RAMALLAH, West Bank Palestinian terrorist Abu Nidal died in Baghdad with multiple gunshot wounds that left unclear whether he had been killed by a rival, slain by his Iraqi patrons or had taken his own life, Palestinian officials said Monday.
The schoolteacher-turned-terror- mastermind, once branded the world's most dangerous terrorist by the U.S. State Department, struck from Paris to Pakistan for more than two decades. His ruthless campaign targeted civilians and eliminated some of the closest associates of Palestinian leader Yasser Arafat.
His most notorious but not most lethal attacks were twin assaults Dec. 27, 1985, on the Israeli airline El Al's ticket counters at Rome and Vienna airports. Eighteen people were killed and 120 wounded.
Abu Nidal, 65, a renegade who opposed any negotiations with Israel, was found dead three days ago in his apartment in the Iraqi capital, said two senior Palestinian officials, speaking on condition of anonymity.
They said they believed Abu Nidal committed suicide but did not explain how he could have shot himself several times. The Al-Ayyam newspaper, close to the Palestinian Authority, reported Monday that Abu Nidal was found shot in the head in his apartment by Iraqi forces who had come to arrest him.
Another Palestinian official said he would not be surprised if a Palestinian had killed Abu Nidal in revenge for assassinations of senior PLO figures.
The shooting death left many questions unanswered. Abu Nidal had collected many enemies, but he had also been ill reportedly with heart disease and bone cancer and that may have led him to commit suicide.
In Baghdad, the deputy Palestinian ambassador, Nejah Abdul-Rahman, said he had no information regarding what he described as "rumors" of Abu Nidal's death.

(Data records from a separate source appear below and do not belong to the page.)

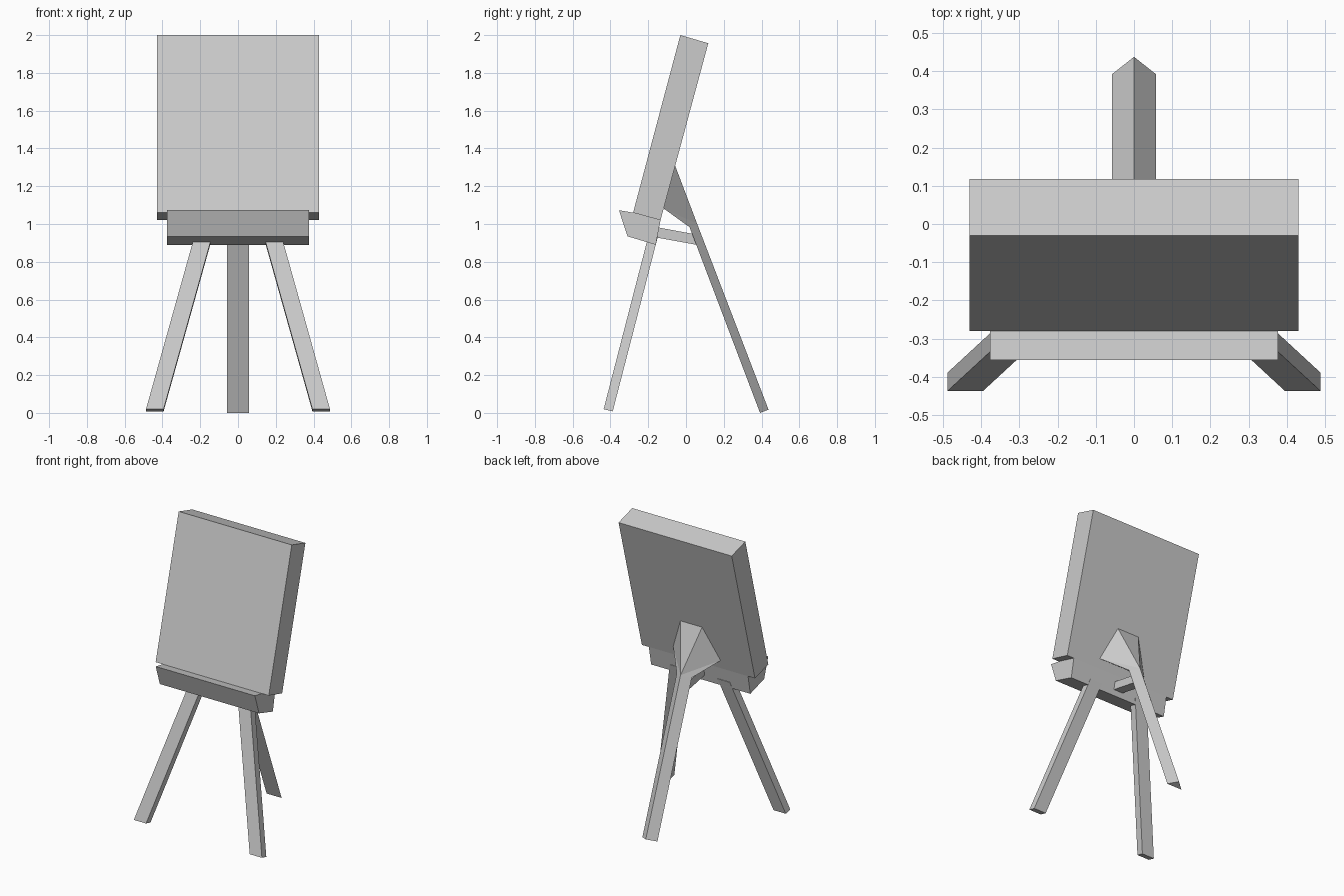
import bpy, bmesh
from mathutils import Vector

if "Cube" in bpy.data.objects:
    bpy.data.objects.remove(bpy.data.objects["Cube"])


def make(name, verts, faces):
    mesh = bpy.data.meshes.new(name)
    bm = bmesh.new()
    vs = [bm.verts.new(v) for v in verts]
    for f in faces:
        bm.faces.new([vs[i] for i in f])
    bmesh.ops.recalc_face_normals(bm, faces=bm.faces[:])
    bm.to_mesh(mesh)
    bm.free()
    obj = bpy.data.objects.new(name, mesh)
    bpy.context.collection.objects.link(obj)
    return obj


def prism(name, loop, vec):
    """Sweep a closed loop of points along a vector, with both ends capped."""
    n = len(loop)
    verts = [Vector(p) for p in loop] + [Vector(p) + Vector(vec) for p in loop]
    faces = [range(n), range(n, 2 * n)]
    faces += [(i, (i + 1) % n, n + (i + 1) % n, n + i) for i in range(n)]
    return make(name, verts, faces)


def side_profile(name, yz, half_width):
    """Extrude a side-view profile symmetrically across x."""
    return prism(name, [(-half_width, y, z) for y, z in yz], (2 * half_width, 0, 0))


# Tilted board, the tray it stands on, and the brace back to the rear leg
side_profile("board", [(-0.03, 2.0), (0.118, 1.957), (-0.135, 1.02), (-0.28, 1.06)], 0.43)
side_profile("tray", [(-0.355, 1.073), (-0.31, 0.935), (-0.16, 0.89),
                      (-0.135, 1.02), (-0.28, 1.06)], 0.377)
side_profile("brace", [(-0.165, 0.985), (0.035, 0.948), (0.055, 0.89), (-0.175, 0.932)], 0.035)

# Splayed front legs, mirrored across x
legs = prism("front_legs", [(0.394, -0.436, 0.02), (0.487, -0.436, 0.02),
                            (0.487, -0.388, 0.008), (0.394, -0.388, 0.008)],
             (-0.259, 0.239, 0.925))
legs.modifiers.new("mirror", 'MIRROR').use_axis[0] = True

# Three-sided rear leg that flares into a wide foot against the board
foot = [(0, 0.437, 0.017), (0.057, 0.392, 0.0), (-0.057, 0.392, 0.0)]
neck = [(0, 0.059, 1.001), (0.057, 0.019, 0.983), (-0.057, 0.019, 0.983)]
flare = [(0.083, -0.058, 1.31), (-0.083, -0.058, 1.31),
         (0.18, -0.118, 1.082), (-0.18, -0.118, 1.082)]
make("rear_leg", foot + neck + flare, [
    (0, 1, 2), (0, 1, 4, 3), (1, 2, 5, 4), (2, 0, 3, 5),
    (3, 6, 7), (3, 6, 8), (3, 8, 4), (3, 7, 9), (3, 9, 5),
    (4, 5, 9, 8), (6, 7, 9, 8)])
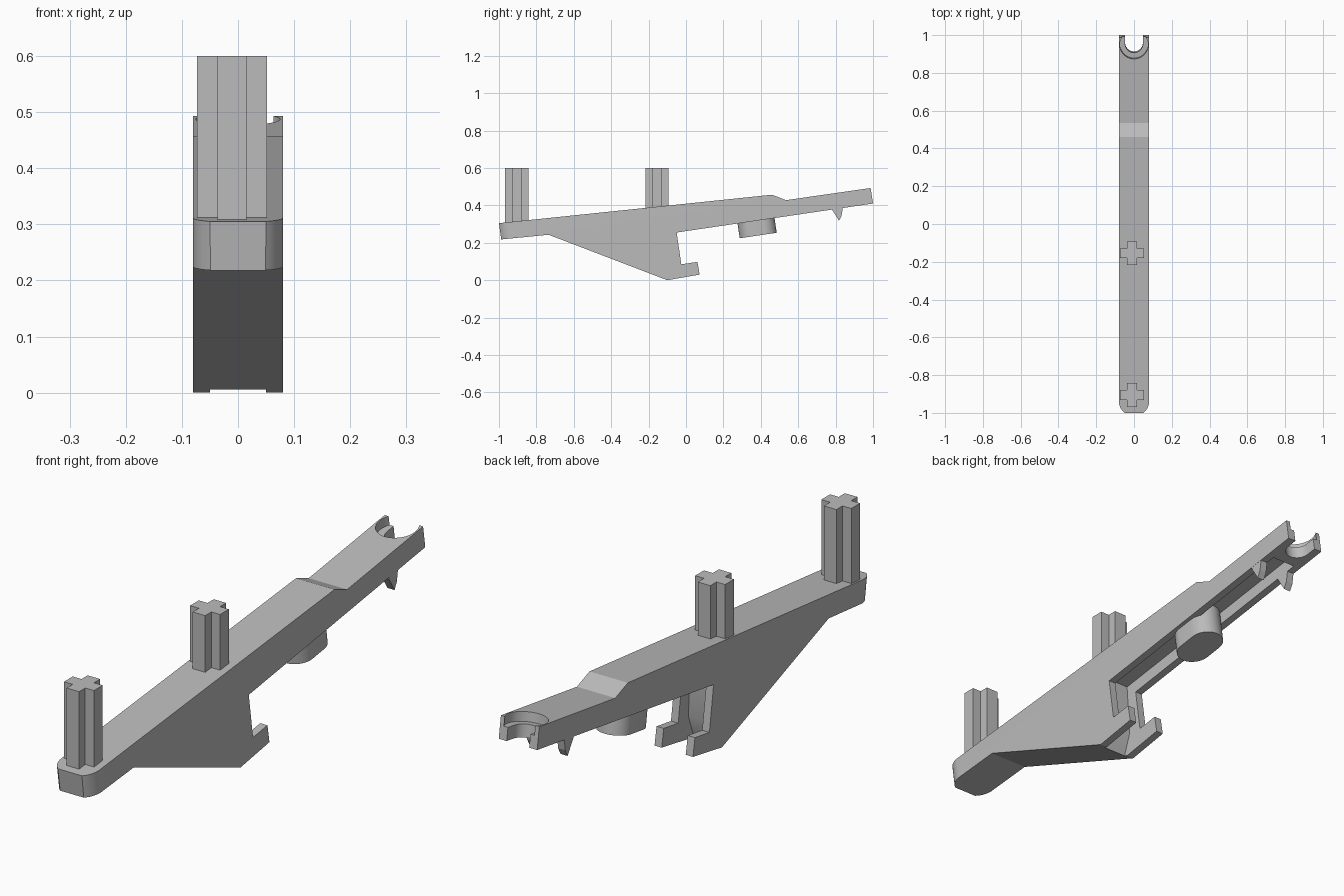
import bpy, bmesh, math
from mathutils import Matrix, Vector

default = bpy.data.objects.get("Cube")
if default:
    bpy.data.objects.remove(default, do_unlink=True)

TILT = 0.147      # slope of the arm, in radians
HALF = 0.08       # half the arm width

grey = bpy.data.materials.new("plain_grey")
grey.use_nodes = True
grey.diffuse_color = (0.5, 0.5, 0.5, 1)
grey.node_tree.nodes["Principled BSDF"].inputs["Base Color"].default_value = (0.5, 0.5, 0.5, 1)


def prism(name, points, low, high, axis="Z", matrix=None):
    """Extrude a 2D outline along Z (points are x, y) or X (points are y, z)."""
    place = (lambda p, d: (p[0], p[1], d)) if axis == "Z" else (lambda p, d: (d, p[0], p[1]))
    bm = bmesh.new()
    face = bm.faces.new([bm.verts.new(place(p, low)) for p in points])
    grown = bmesh.ops.extrude_face_region(bm, geom=[face])
    shift = Vector(place((0, 0), high - low))
    bmesh.ops.translate(bm, vec=shift,
                        verts=[v for v in grown["geom"] if isinstance(v, bmesh.types.BMVert)])
    bmesh.ops.recalc_face_normals(bm, faces=bm.faces)
    if matrix:
        bm.transform(matrix)
    mesh = bpy.data.meshes.new(name)
    bm.to_mesh(mesh)
    bm.free()
    mesh.materials.append(grey)
    obj = bpy.data.objects.new(name, mesh)
    bpy.context.collection.objects.link(obj)
    return obj


def tilted(y, z):
    return Matrix.Translation((0, y, z)) @ Matrix.Rotation(TILT, 4, "X")


def stadium(radius, back, front, steps=24):
    """Outline with round ends centred at y = back and y = front."""
    arc = [math.pi * i / steps for i in range(steps + 1)]
    return ([(radius * math.cos(a), back + radius * math.sin(a)) for a in arc]
            + [(-radius * math.cos(a), front - radius * math.sin(a)) for a in arc])


def carve(target, tool, operation="DIFFERENCE"):
    tool.hide_render = True
    mod = target.modifiers.new("carve", "BOOLEAN")
    mod.operation, mod.solver, mod.object = operation, "EXACT", tool
    bpy.context.view_layer.objects.active = target
    bpy.ops.object.modifier_apply(modifier=mod.name)
    bpy.data.objects.remove(tool, do_unlink=True)


def smooth(obj):
    bpy.ops.object.select_all(action="DESELECT")
    obj.select_set(True)
    bpy.context.view_layer.objects.active = obj
    bpy.ops.object.shade_smooth_by_angle(angle=math.radians(25))


# Arm with fin and hook, as one side profile
arm = prism("arm", [(-1.0, 0.305), (0.46, 0.457), (0.535, 0.428), (0.987, 0.493),
                    (1.0, 0.41), (-0.05, 0.255), (-0.025, 0.085), (0.061, 0.098),
                    (0.073, 0.03), (-0.10, 0.0), (-0.735, 0.243), (-0.988, 0.218)],
            -HALF, HALF, "X")

# Rounded front end
carve(arm, prism("round_end", stadium(HALF + 0.0002, 2.5, -0.916), -1.5, 1.5,
                 matrix=tilted(0, 0.26) @ Matrix.Translation((0, -0.004, 0))), "INTERSECT")

# Channel under the arm, down the fin and between the hook prongs
carve(arm, prism("channel", [(-0.10, 0.298), (0.87, 0.441), (0.88, 0.34), (0.12, 0.23),
                             (0.12, -0.05), (-0.135, -0.05), (-0.085, 0.09)],
                 -0.05, 0.05, "X"))

# Open fork with a shallow round seat
seat = tilted(0.948, 0.487)
carve(arm, prism("fork_slot", stadium(0.047, 0.2, 0), -0.2, 0.2, matrix=seat))
carve(arm, prism("fork_seat", stadium(0.075, 0, 0), -0.035, 0.1, matrix=seat))
smooth(arm)

# Cross-shaped posts
w, t = 0.0625, 0.026
cross = [(-t, -w), (t, -w), (t, -t), (w, -t), (w, t), (t, t),
         (t, w), (-t, w), (-t, t), (-w, t), (-w, -t), (-t, -t)]
for name, y, base in (("front_post", -0.905, 0.29), ("middle_post", -0.155, 0.37)):
    prism(name, cross, base, 0.6, matrix=Matrix.Translation((-0.0105, y, 0)))

# Oblong peg below the arm
smooth(prism("peg", stadium(0.065, 0.035, -0.035), 0, 0.13, matrix=tilted(0.386, 0.239)))

# Pair of snap teeth on the channel walls
for name, side in (("left_tooth", 1), ("right_tooth", -1)):
    prism(name, [(0.782, 0.39), (0.784, 0.372), (0.818, 0.318), (0.832, 0.345), (0.84, 0.40)],
          *sorted((side * 0.05, side * 0.0795)), "X")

The spokesman for Abu Nidal's group, Ghanem Saleh, speaking in Lebanon, said he heard the report in the news media and had no comment.
In the West Bank city of Nablus, Abu Nidal's brother said he had no information to indicate his brother had died in Baghdad but added that he had not heard from him in 38 years. Mohammed al-Banna, a fruit and vegetable merchant, told Associated Press Television News it was not the first time rumors have circulated concerning the death of his brother, whose real name was Sabri al-Banna.
The U.S. State Department once termed Abu Nidal's group "the most dangerous terrorist organization in existence." But Jordanian political analyst Bilal al-Tal said Monday that Abu Nidal's "influence had diminished" in recent years. Since 1995 he had confined himself to Baghdad with a few close men.
The Israeli Foreign Ministry refused comment on reports of Abu Nidal's death, saying it was an internal Palestinian matter.
In Washington, State Department spokesman Philip Reeker said the Bush administration had no comment, but called Abu Nidal "a craven and despicable terrorist" and said "the world would be a better place without people like Abu Nidal."
Reports of Abu Nidal's death come at a time that the Bush administration is considering military action to topple Iraqi leader Saddam Hussein, who has been accused of sheltering terrorists.
Although Abu Nidal began his activities in the Palestine Liberation Organization, he split from the group in the mid-1970s, protesting that Arafat had not taken a radical enough line against Israel. Abu Nidal then focused on Arafat, killing many of his confidants.
The radical faction that Abu Nidal formed which went by the name Fatah-Revolutionary Council killed at least 275 people and wounded hundreds more in dozens of attacks.